This webinar originally occurred on August 11, 2022
Duration: 1 hour
Scientists from three participating laboratories - University of Central Florida (UCF), Center for Forensic Science Research and Education (CFSRE), and InnoGenomics (IGT) - presented results obtained from mock sexual assault samples analyzed using the SpermX (SX) method and their in-house differential extraction (DE) method. All three laboratories processed identical sets of female:male mixture swabs at various ratios in triplicate and presented their experiences and insights from this study.
Eight DNA mixtures were prepared with the same female (saliva) and male (semen) donors with female:male ratios ranging from 100:1 to 18,182:1. Quantification data, culled from the sperm fractions, were used to make comparisons of the total Y DNA recovered, the total human to Y ratios (short or small target to Y target, abbreviated S/Y), the percentage recovery of male in the sperm fraction relative to the theoretical amount, and the percentage of female carryover. The SX method resulted in higher yields of male DNA for all samples for all laboratories. On average, SX recovered 5 times more male DNA than did the DE method. The average S/Y ratios were lower with SX than DE, indicative of a better separation of the male component from the female component. The percentage recovery of the male DNA in the sperm fraction relative to the theoretical amount of semen placed on the swabs was higher for SX, and SX recovered significantly more sperm than DE from evidentiary swabs with as low as 100 cells (330 pg) and 25 cells (82.5 pg). The DE method exhibited higher average percent female carryover for all swab sets from all three labs, ranging from 2.8 to 10-fold more than SX.
STR data comparisons of the sperm fraction profiles include the percentage of unshared male alleles recovered, the male profile proportion observed in the STR profile, and statistical probabilities of inclusion as a likelihood ratio (LR). One of the triplicate swab set sperm fractions for each method was amplified and typed with either GlobalFiler (32 unshared male alleles) on a 3500 Genetic Analyzer or PowerPlex Fusion (31 unshared male alleles) on a 3130 Genetic Analyzer. On average, the SX method recovered 7-fold more male alleles in the STR profiles than the DE method overall. STRmix generated male profile proportions that demonstrated SX recovered higher percentages of the male component for all samples, ranging from 2 to 36-fold more than DE. The likelihood ratios from STRmix showed SX had comparable or higher LRs, ranging from 2 to 23 orders of magnitude.
In summary, the SX method outperformed the DE method across all quantification metrics used to evaluate their ability to separate the female and male DNA components effectively. This interlaboratory study demonstrates the SX method captures more male DNA with less female carryover resulting in more informative STR profiles than the conventional differential extraction method. Laboratories can benefit by processing their sexual assault kit evidence containing semen using the SpermX method to get the most from these evidentiary type samples. This is especially true for swabs containing low sperm amounts, which is often the case with forensic evidence.

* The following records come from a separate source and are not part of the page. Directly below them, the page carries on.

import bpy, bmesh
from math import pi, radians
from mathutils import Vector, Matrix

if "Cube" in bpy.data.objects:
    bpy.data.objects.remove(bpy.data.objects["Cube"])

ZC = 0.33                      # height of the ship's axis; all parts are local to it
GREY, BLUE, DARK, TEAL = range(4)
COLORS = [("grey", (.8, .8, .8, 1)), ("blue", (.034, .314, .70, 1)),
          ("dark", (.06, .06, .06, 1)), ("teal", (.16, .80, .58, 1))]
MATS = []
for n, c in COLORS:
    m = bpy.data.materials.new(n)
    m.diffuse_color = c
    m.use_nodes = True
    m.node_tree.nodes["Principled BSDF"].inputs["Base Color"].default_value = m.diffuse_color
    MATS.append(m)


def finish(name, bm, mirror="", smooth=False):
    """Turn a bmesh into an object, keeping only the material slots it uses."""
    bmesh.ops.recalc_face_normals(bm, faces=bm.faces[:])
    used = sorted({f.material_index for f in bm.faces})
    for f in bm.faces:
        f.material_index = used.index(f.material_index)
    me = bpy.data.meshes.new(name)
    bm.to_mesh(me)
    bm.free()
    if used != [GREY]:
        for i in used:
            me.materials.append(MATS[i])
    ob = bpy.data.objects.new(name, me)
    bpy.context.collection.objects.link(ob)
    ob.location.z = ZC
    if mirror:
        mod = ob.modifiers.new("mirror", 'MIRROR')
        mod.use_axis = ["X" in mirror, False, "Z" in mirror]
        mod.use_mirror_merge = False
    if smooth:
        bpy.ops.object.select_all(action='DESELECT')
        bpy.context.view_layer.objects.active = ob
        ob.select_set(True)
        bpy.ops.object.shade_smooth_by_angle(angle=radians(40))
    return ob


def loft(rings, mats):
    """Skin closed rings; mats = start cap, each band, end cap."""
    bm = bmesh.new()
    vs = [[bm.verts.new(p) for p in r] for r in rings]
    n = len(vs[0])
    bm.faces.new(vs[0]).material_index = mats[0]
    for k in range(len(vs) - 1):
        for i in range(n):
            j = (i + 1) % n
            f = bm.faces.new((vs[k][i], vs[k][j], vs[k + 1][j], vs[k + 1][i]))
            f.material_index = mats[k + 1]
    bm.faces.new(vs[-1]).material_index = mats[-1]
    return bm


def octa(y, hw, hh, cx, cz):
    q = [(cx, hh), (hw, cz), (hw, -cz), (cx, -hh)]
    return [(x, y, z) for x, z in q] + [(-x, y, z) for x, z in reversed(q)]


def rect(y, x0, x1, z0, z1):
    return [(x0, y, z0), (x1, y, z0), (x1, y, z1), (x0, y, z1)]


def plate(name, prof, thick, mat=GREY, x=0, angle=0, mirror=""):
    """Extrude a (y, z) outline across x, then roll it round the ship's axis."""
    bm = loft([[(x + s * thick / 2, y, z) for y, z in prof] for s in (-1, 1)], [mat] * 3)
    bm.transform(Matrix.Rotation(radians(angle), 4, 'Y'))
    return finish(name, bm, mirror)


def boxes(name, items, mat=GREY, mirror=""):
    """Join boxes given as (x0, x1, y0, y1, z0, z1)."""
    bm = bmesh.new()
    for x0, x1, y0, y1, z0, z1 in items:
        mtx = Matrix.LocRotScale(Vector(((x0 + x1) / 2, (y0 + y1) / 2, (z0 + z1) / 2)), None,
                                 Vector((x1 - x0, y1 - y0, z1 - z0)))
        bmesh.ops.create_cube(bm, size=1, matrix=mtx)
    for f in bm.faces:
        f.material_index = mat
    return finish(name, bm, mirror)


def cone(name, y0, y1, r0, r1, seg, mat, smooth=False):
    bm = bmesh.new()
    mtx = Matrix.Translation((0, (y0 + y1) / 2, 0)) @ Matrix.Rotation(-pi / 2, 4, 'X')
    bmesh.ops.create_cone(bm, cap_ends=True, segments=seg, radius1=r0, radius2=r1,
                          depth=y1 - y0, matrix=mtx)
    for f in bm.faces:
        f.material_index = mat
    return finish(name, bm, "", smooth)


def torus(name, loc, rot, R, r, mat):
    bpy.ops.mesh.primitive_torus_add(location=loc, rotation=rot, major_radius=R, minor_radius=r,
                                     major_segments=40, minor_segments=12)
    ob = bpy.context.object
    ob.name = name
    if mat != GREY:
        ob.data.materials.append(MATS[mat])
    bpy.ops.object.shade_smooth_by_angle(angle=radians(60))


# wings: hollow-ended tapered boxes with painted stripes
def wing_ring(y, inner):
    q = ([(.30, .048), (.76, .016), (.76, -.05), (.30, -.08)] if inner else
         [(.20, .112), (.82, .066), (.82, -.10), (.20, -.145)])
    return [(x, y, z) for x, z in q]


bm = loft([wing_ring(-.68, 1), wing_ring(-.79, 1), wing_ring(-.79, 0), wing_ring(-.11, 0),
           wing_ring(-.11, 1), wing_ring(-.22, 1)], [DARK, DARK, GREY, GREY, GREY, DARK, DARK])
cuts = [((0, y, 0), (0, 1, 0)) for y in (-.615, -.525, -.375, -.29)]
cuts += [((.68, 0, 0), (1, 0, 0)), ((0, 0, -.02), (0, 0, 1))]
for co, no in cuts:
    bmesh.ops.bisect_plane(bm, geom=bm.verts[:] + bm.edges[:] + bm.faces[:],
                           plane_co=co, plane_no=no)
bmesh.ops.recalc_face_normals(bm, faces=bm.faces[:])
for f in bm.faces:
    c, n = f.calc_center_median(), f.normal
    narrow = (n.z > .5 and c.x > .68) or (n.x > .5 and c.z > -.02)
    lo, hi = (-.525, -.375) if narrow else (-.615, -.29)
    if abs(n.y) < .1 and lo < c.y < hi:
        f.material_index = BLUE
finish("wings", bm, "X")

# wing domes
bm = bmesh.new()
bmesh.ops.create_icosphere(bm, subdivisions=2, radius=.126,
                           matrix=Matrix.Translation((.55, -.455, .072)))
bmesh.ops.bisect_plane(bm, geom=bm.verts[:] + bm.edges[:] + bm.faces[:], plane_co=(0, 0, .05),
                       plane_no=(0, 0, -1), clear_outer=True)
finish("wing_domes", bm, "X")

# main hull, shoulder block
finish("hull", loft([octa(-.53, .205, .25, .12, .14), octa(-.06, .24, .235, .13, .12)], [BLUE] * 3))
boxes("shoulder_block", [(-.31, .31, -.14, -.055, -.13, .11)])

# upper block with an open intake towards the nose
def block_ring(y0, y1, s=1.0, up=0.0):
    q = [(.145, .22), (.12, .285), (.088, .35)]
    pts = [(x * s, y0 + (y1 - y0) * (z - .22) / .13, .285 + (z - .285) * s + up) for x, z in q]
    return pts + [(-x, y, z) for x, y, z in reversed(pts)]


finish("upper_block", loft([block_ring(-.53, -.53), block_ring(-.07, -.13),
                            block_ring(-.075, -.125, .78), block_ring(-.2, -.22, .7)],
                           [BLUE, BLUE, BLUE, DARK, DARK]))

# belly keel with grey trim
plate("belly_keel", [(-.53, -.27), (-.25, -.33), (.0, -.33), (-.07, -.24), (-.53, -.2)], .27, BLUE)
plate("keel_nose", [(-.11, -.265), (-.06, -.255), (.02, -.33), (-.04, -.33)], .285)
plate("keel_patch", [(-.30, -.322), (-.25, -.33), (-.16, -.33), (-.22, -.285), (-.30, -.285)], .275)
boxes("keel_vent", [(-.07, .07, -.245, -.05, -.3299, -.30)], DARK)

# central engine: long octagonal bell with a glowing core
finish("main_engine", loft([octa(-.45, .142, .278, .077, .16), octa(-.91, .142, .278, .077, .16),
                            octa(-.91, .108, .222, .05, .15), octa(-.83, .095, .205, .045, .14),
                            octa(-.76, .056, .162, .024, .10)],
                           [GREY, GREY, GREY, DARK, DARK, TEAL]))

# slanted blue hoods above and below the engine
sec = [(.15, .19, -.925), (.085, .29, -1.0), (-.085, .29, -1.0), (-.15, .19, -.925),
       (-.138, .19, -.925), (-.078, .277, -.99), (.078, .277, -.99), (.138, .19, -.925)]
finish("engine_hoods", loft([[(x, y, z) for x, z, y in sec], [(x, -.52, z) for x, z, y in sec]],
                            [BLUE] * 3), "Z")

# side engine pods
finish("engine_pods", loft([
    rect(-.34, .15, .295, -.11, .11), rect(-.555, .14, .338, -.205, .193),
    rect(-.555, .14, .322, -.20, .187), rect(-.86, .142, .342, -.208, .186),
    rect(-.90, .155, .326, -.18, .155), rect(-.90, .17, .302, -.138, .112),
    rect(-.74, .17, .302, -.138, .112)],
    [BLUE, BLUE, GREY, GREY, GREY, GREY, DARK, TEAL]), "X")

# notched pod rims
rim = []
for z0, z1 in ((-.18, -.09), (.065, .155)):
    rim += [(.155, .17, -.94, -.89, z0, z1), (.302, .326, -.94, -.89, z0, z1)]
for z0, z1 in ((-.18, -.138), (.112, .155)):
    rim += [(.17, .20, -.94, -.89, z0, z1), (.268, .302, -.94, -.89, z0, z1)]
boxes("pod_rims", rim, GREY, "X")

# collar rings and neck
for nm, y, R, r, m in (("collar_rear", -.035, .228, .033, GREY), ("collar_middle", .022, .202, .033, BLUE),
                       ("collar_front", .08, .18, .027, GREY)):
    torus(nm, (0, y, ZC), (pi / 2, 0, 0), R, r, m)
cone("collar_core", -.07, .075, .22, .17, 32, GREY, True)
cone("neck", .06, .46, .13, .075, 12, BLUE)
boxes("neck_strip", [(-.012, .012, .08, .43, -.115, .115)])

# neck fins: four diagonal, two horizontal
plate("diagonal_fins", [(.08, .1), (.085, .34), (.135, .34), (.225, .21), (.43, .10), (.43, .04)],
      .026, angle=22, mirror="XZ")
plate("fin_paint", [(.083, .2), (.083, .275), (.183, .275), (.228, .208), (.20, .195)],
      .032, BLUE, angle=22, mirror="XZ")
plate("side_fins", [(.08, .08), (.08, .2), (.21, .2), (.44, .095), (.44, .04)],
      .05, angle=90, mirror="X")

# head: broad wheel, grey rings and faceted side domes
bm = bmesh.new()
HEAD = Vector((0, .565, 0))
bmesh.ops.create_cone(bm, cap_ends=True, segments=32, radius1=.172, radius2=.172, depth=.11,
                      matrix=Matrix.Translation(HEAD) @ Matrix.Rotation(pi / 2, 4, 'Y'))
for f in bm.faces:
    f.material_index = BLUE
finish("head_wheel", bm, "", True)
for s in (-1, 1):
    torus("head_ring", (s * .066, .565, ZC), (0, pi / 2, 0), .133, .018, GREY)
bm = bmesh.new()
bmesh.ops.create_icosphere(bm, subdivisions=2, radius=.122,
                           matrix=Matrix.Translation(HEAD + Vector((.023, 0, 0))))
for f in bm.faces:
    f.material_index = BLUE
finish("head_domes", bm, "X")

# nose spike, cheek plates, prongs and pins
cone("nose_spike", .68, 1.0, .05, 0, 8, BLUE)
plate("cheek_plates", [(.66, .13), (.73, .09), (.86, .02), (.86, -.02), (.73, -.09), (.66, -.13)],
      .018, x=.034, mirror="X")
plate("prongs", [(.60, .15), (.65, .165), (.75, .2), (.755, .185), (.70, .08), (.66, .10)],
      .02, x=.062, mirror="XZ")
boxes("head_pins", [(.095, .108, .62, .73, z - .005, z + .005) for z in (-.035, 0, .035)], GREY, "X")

Detailed Learning Objectives
- Attendees will be introduced to the SpermX method for differential extraction of sexual assault kit evidence.
- Attendees will learn how the SpermX method compares to the conventional differential extraction method as performed by three laboratories using the same prepared female and male mixtures.
- Attendees will gain an understanding of how the SpermX method is superior for evidentiary swabs containing a very low amount of sperm.
- Erin Hanson, Ph.D. | Research Associate Professor, National Center for Forensic Science at University of Central Florida
- Justina Nichols, M.S. | Research Assistant, Center for Forensic Science Research and Education
- Joanne Sgueglia | Product Application Specialist, InnoGenomics
Funding for this Forensic Technology Center of Excellence webinar has been provided by the National Institute of Justice, Office of Justice Programs, U.S. Department of Justice.
The opinions, findings, and conclusions or recommendations expressed in this webinar are those of the presenter(s) and do not necessarily reflect those of the U.S. Department of Justice.